Report: COVID damage to Iowa ag will top $6B per year

The legality of Iowa’s controversial “ag gag” law, designed to block undercover investigations at agricultural facilities, could soon be decided by a federal judge. (Photo by Scott Olson/Getty Images)

An Iowa State University center in a new report estimates that the COVID-19 pandemic will cost Iowa’s largest agricultural industries at least $6.3 billion per year.

Here’s a breakdown of the projected annual losses by the Center for Agricultural and Rural Development

— Ethanol: $2.5 billion

— Hogs: $2.1 billion

— Corn: $788 million

— Fed cattle: $658 million

— Soybeans: $213 million

— Calves and feeder cattle: $34 million

Researchers Dermot Hayes, Chad Hart, Keri Jacobs, Lee Schulz and John Crespi said the situation is evolving and those figures could change. But they are the best assessment they can give now, they said. 

The pandemic has brought an economic disaster that is hard to compare to any threats in history, the authors wrote. “The large scale destruction of farmland and processing facilities in the southern United States during the Civil War and the dust bowl on the Great Plains in the 1930s may be the closest analogies,” the authors noted.

Some of the damages will be addressed by the federal CARES Act, which provides an estimated $49 billion in aid to agriculture.

The report notes that the social distancing needed to contain one of the world’s most threatening pandemics on record has also hurt industries. 

“These policies appear to work in reducing the rate of infection, but they severely curtail economic output and restrict demand,” the authors wrote. “They also force significant changes in the ways people obtain and use basic goods and services.”

For example, biofuels are taking a direct hit from the loss of demand as people stay home, the authors noted. U.S. fuel use per person has hit a 50-year low. The Energy Information Agency predicts demand will continue to fall through the second quarter, the report said. 

There has been related trouble elsewhere. “The idling of some ethanol plants and the slowdown at others not only reduces ethanol production, it also limits the supply of distillers grains, a major livestock feed component. For some livestock producers, this has translated into higher distillers grains prices as supplies are small, and for some producers, no longer available. As distillers grains have disappeared from the feed ration, livestock producers must replace the energy and protein previously provided by distillers grains. Thus, livestock producers are shifting their feed rations to replace distillers grains with other available feed ingredients, typically soybean meal (for protein) and corn (for energy),” the report indicated. That means spending more in some cases.

While U.S. residents typically consume half their food away from home, because of the virus they now have been encouraged to stay home and use limited carryout options. That has left grocery stores with surpluses of some items and shortages of others, the authors noted.

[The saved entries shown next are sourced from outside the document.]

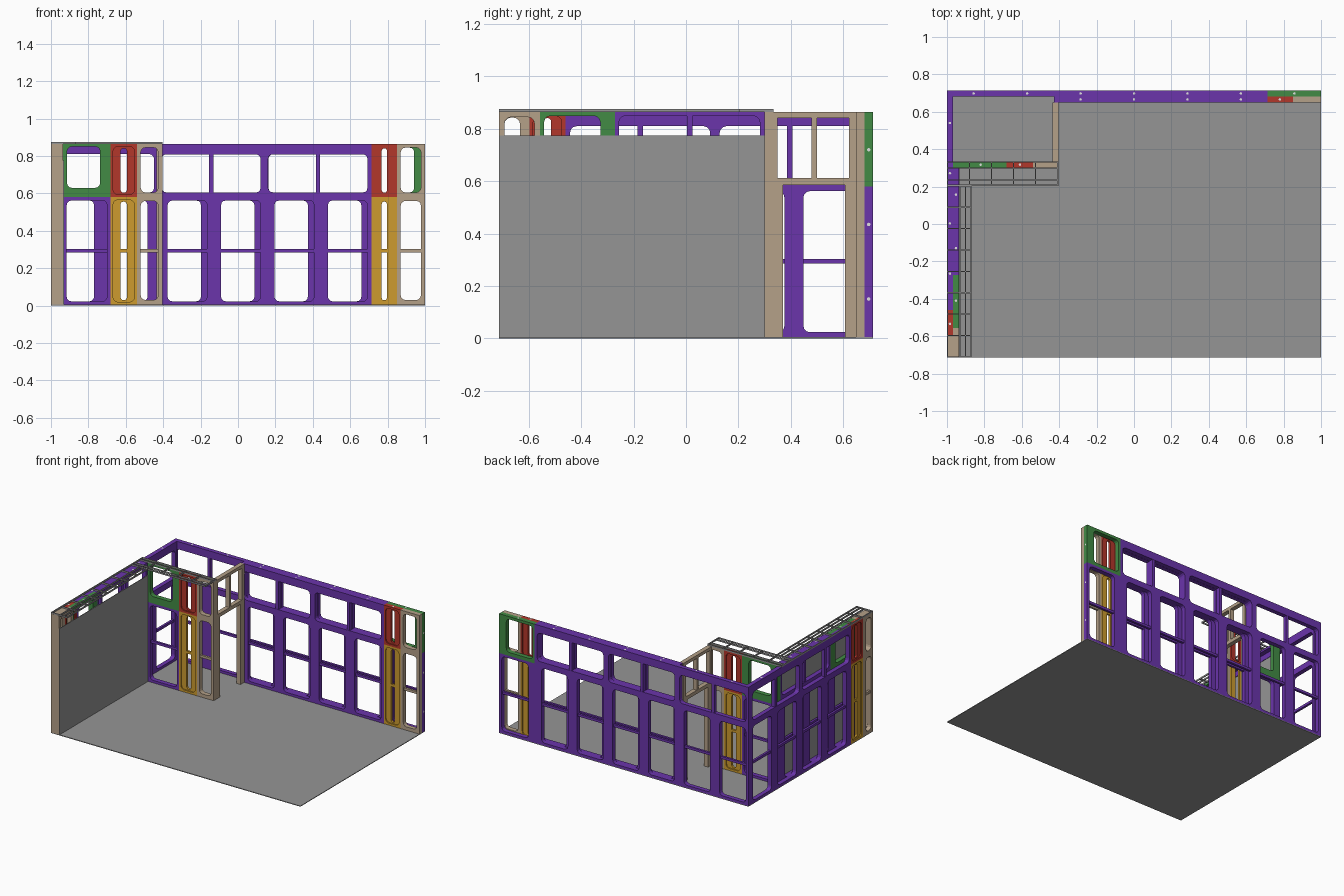
import bpy, bmesh, math

if "Cube" in bpy.data.objects:
    bpy.data.objects.remove(bpy.data.objects["Cube"])


def mat(name, rgb):
    m = bpy.data.materials.new(name)
    m.diffuse_color = (*rgb, 1)
    m.use_nodes = True
    m.node_tree.nodes["Principled BSDF"].inputs["Base Color"].default_value = m.diffuse_color
    return m


PURPLE = mat("purple", (0.145, 0.035, 0.41))
GREEN = mat("green", (0.055, 0.26, 0.06))
RED = mat("red", (0.45, 0.038, 0.024))
YELLOW = mat("yellow", (0.61, 0.33, 0.028))
TAN = mat("tan", (0.46, 0.355, 0.25))
GREY = mat("grey", (0.30, 0.30, 0.30))
PALE = mat("pale grey", (0.75, 0.75, 0.75))

FLOOR, SPLIT, TOP = 0.005, 0.58, 0.865
P = 2 / 7            # panel pitch
BAR = (0.285, 0.303)  # height of the lower crossbars


def along_x(u, d, z):
    return (u, d, z)


def along_y(u, d, z):
    return (d, u, z)


def add_box(bm, axis, u, d, z):
    v = [bm.verts.new(axis(a, b, c)) for c in z for b in d for a in u]
    for f in ((0, 1, 3, 2), (4, 5, 7, 6), (0, 1, 5, 4), (2, 3, 7, 6), (0, 2, 6, 4), (1, 3, 7, 5)):
        bm.faces.new([v[i] for i in f])


def add_ring(bm, axis, u, d, z, margins, r=0.025, n=4):
    """Rectangular board with one round-cornered opening; margins = left, right, bottom, top."""
    l, rt, b, t = margins
    a0, a1, b0, b1 = u[0] + l, u[1] - rt, z[0] + b, z[1] - t
    r = min(r, (a1 - a0) * 0.45)
    centres = ((a0 + r, b0 + r), (a1 - r, b0 + r), (a1 - r, b1 - r), (a0 + r, b1 - r))
    corners = ((u[0], z[0]), (u[1], z[0]), (u[1], z[1]), (u[0], z[1]))
    outer, inner = [], []
    for depth in d:
        outer.append([bm.verts.new(axis(x, depth, y)) for x, y in corners])
        loop = []
        for k, (cx, cy) in enumerate(centres):
            for i in range(n):
                a = math.pi + k * math.pi / 2 + i / (n - 1) * math.pi / 2
                loop.append(bm.verts.new(axis(cx + r * math.cos(a), depth, cy + r * math.sin(a))))
        inner.append(loop)
    m = 4 * n
    for o, q in zip(outer, inner):
        for k in range(4):
            for i in range(n - 1):
                bm.faces.new((o[k], q[k * n + i], q[k * n + i + 1]))
            bm.faces.new((o[k], q[k * n + n - 1], q[(k * n + n) % m], o[(k + 1) % 4]))
    for a, b_ in (outer, inner):
        for i in range(len(a)):
            j = (i + 1) % len(a)
            bm.faces.new((a[i], a[j], b_[j], b_[i]))


def finish(name, bm, material):
    bmesh.ops.recalc_face_normals(bm, faces=bm.faces[:])
    me = bpy.data.meshes.new(name)
    bm.to_mesh(me)
    bm.free()
    me.materials.append(material)
    bpy.context.collection.objects.link(bpy.data.objects.new(name, me))


def box(name, material, x, y, z):
    bm = bmesh.new()
    add_box(bm, along_x, x, y, z)
    finish(name, bm, material)


def panel(name, material, axis, u, d, z, margins, bar=False, mullion=False, narrow=False):
    bm = bmesh.new()
    mid = sum(d) / 2
    inset = (mid - 0.008, mid + 0.008)
    if narrow:   # deep rim around a web with a slot
        add_ring(bm, axis, u, d, z, (0.014, 0.014, 0.015, 0.015))
        w = (u[0] + 0.012, u[1] - 0.012)
        add_ring(bm, axis, w, inset, (z[0] + 0.012, z[1] - 0.012), (0.042, 0.042, 0.012, 0.012), 0.015)
    else:
        add_ring(bm, axis, u, d, z, margins)
    if bar:
        add_box(bm, axis, (u[0] + 0.01, u[1] - 0.01), inset, BAR)
    if mullion:
        c = sum(u) / 2
        add_box(bm, axis, (c - 0.011, c + 0.011), (d[0] + 0.002, d[1] - 0.002), (z[0] + 0.01, z[1] - 0.01))
    finish(name, bm, material)


LOW, HIGH = (FLOOR, SPLIT), (SPLIT, TOP)
LOWM = (0.018, 0.018)    # bottom and top margins of lower windows
EVEN = (0.02, 0.022, 0.025, 0.02)

# Floor and side lining
box("floor", GREY, (-1, 1), (-0.714, 0.714), (0, FLOOR))
box("side_lining", GREY, (-0.935, -0.931), (-0.714, 0.3), (FLOOR, 0.775))

# Back wall, outer layer
d = (0.682, 0.714)
for i in range(7):
    u = (-1 + i * P, -1 + (i + 1) * P)
    side = (0.05, 0.022) if i == 6 else (0.02, 0.055)
    panel("back_outer_lower", PURPLE, along_x, u, d, LOW, side + LOWM, bar=True)
for i in range(3):
    panel("back_outer_upper", PURPLE, along_x, (-1 + 2 * i * P, -1 + 2 * (i + 1) * P), d, HIGH,
          (0.02, 0.02, 0.025, 0.055), mullion=True)
panel("back_outer_upper_end", GREEN, along_x, (1 - P, 1), d, HIGH, (0.016, 0.058, 0.025, 0.02))

# Back wall, inner layer
d = (0.65, 0.682)
for i in range(4):
    u = (1 - (5 - i) * P, 1 - (4 - i) * P)
    panel("back_inner_lower", PURPLE, along_x, u, d, LOW, (0.052, 0.022) + LOWM, bar=True)
for i in range(2):
    panel("back_inner_upper", PURPLE, along_x, (1 - (5 - 2 * i) * P, 1 - (3 - 2 * i) * P), d, HIGH,
          (0.018, 0.022, 0.025, 0.056), mullion=True)
panel("back_end_lower", YELLOW, along_x, (1 - P, 0.85), d, LOW, EVEN, bar=True, narrow=True)
panel("back_end_upper", RED, along_x, (1 - P, 0.85), d, HIGH, EVEN, narrow=True)
panel("back_tan_lower", TAN, along_x, (0.85, 1), d, LOW, EVEN, bar=True)
panel("back_tan_upper", TAN, along_x, (0.85, 1), d, HIGH, EVEN)

# Left wall, outer layer
d = (-1, -0.968)
for i in range(4):
    u = (0.682 - (i + 1) * P, 0.682 - i * P)
    panel("side_outer_lower", PURPLE, along_y, u, d, LOW, (0.052, 0.02) + LOWM, bar=True)
for i in range(2):
    u = (0.682 - 2 * (i + 1) * P, 0.682 - 2 * i * P)
    panel("side_outer_upper", PURPLE, along_y, u, d, HIGH, (0.018, 0.018, 0.025, 0.055), mullion=True)
e = 0.682 - 4 * P
panel("side_slot_lower", YELLOW, along_y, (-0.598, e), d, LOW, EVEN, bar=True, narrow=True)
panel("side_slot_upper", RED, along_y, (-0.598, e), d, HIGH, EVEN, narrow=True)
panel("side_outer_tan_lower", TAN, along_y, (-0.714, -0.598), d, LOW, (0.02, 0.036, 0.02, 0.02), bar=True)
panel("side_outer_tan_upper", TAN, along_y, (-0.714, -0.598), d, HIGH, (0.02, 0.036, 0.025, 0.022))

# Left wall, inner layer
d = (-0.968, -0.935)
for i in range(3):
    u = (0.3 - (i + 1) * P, 0.3 - i * P)
    panel("side_inner_lower", PURPLE, along_y, u, d, LOW, (0.02, 0.052) + LOWM, bar=True)
panel("side_inner_upper", PURPLE, along_y, (0.3 - 2 * P, 0.3), d, HIGH, (0.015, 0.018, 0.05, 0.015), mullion=True)
panel("side_inner_green", GREEN, along_y, (0.3 - 3 * P, 0.3 - 2 * P), d, HIGH, (0.015, 0.056, 0.05, 0.015))
panel("side_inner_tan_lower", TAN, along_y, (-0.714, 0.3 - 3 * P), d, LOW, EVEN, bar=True)
panel("side_inner_tan_upper", TAN, along_y, (-0.714, 0.3 - 3 * P), d, HIGH, EVEN)

# Closet front wall
d = (0.3, 0.334)
panel("closet_lower", PURPLE, along_x, (-0.968, -0.682), d, LOW, (0.052, 0.018) + LOWM, bar=True)
panel("closet_upper", GREEN, along_x, (-0.968, -0.682), d, HIGH, (0.054, 0.055, 0.05, 0.015))
panel("closet_slot_lower", YELLOW, along_x, (-0.682, -0.54), d, LOW, EVEN, bar=True, narrow=True)
panel("closet_slot_upper", RED, along_x, (-0.682, -0.54), d, HIGH, EVEN, narrow=True)
panel("closet_tan_lower", TAN, along_x, (-0.54, -0.405), d, LOW, EVEN, bar=True)
panel("closet_tan_upper", TAN, along_x, (-0.54, -0.405), d, HIGH, EVEN)

# Closet doorway: two posts and a glazed header
x = (-0.437, -0.405)
box("door_post_front", TAN, x, (0.334, 0.37), (FLOOR, SPLIT + 0.006))
box("door_post_back", TAN, x, (0.608, 0.65), (FLOOR, SPLIT + 0.006))
bm = bmesh.new()
add_box(bm, along_x, x, (0.334, 0.65), (0.586, 0.612))
add_box(bm, along_x, x, (0.334, 0.65), (0.842, TOP))
for a, b in ((0.334, 0.35), (0.48, 0.5), (0.622, 0.65)):
    add_box(bm, along_x, x, (a, b), (0.612, 0.842))
finish("door_header", bm, TAN)

# Ceiling ladder tray, along the left wall and the closet
bm = bmesh.new()
z, w = (TOP, 0.876), 0.003
for cx in (-0.997, -0.93, -0.9, -0.872):
    add_box(bm, along_x, (cx - w, cx + w), (-0.714, 0.205), z)
for i in range(9):
    cy = 0.204 - i * 0.1143
    add_box(bm, along_x, (-1, -0.869), (cy - w, cy + w), z)
for cy in (0.207, 0.236, 0.3, 0.331):
    add_box(bm, along_x, (-1, -0.405), (cy - w, cy + w), z)
for i in range(6):
    cx = -0.408 - i * 0.1178
    add_box(bm, along_x, (cx - w, cx + w), (0.204, 0.334), z)
finish("ceiling_tray", bm, GREY)

# Bolt holes on the wall tops and the end of the back wall
bm = bmesh.new()


def dot(axis, p):
    ring = []
    for i in range(8):
        a, b = 0.007 * math.cos(i * math.pi / 4), 0.007 * math.sin(i * math.pi / 4)
        ring.append(bm.verts.new((p[0] + a, p[1] + b, p[2]) if axis == 'z' else (p[0], p[1] + a, p[2] + b)))
    bm.faces.new(ring)


for i in range(7):
    dot('z', (-0.857 + i * P, 0.698, TOP + 0.001))
for cx in (-P, 0, P, 2 * P, 0.78):
    dot('z', (cx, 0.666, TOP + 0.001))
for i in range(5):
    dot('z', (-0.984, 0.54 - i * P * 0.94, TOP + 0.001))
for cy in (0.157, -0.129, -0.41):
    dot('z', (-0.952, cy, TOP + 0.001))
for cx in (-0.82, -0.61):
    dot('z', (cx, 0.317, TOP + 0.001))
for cz in (0.15, 0.435, 0.72):
    dot('x', (1.0008, 0.698, cz))
finish("bolt_holes", bm, PALE)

The report notes that despite some questions about price-gouging among food providers, an early look at beef and pork retail prices did not show a significant change after the pandemic hit. The authors plan to continue that assessment with more sophisticated tools as the pandemic continues.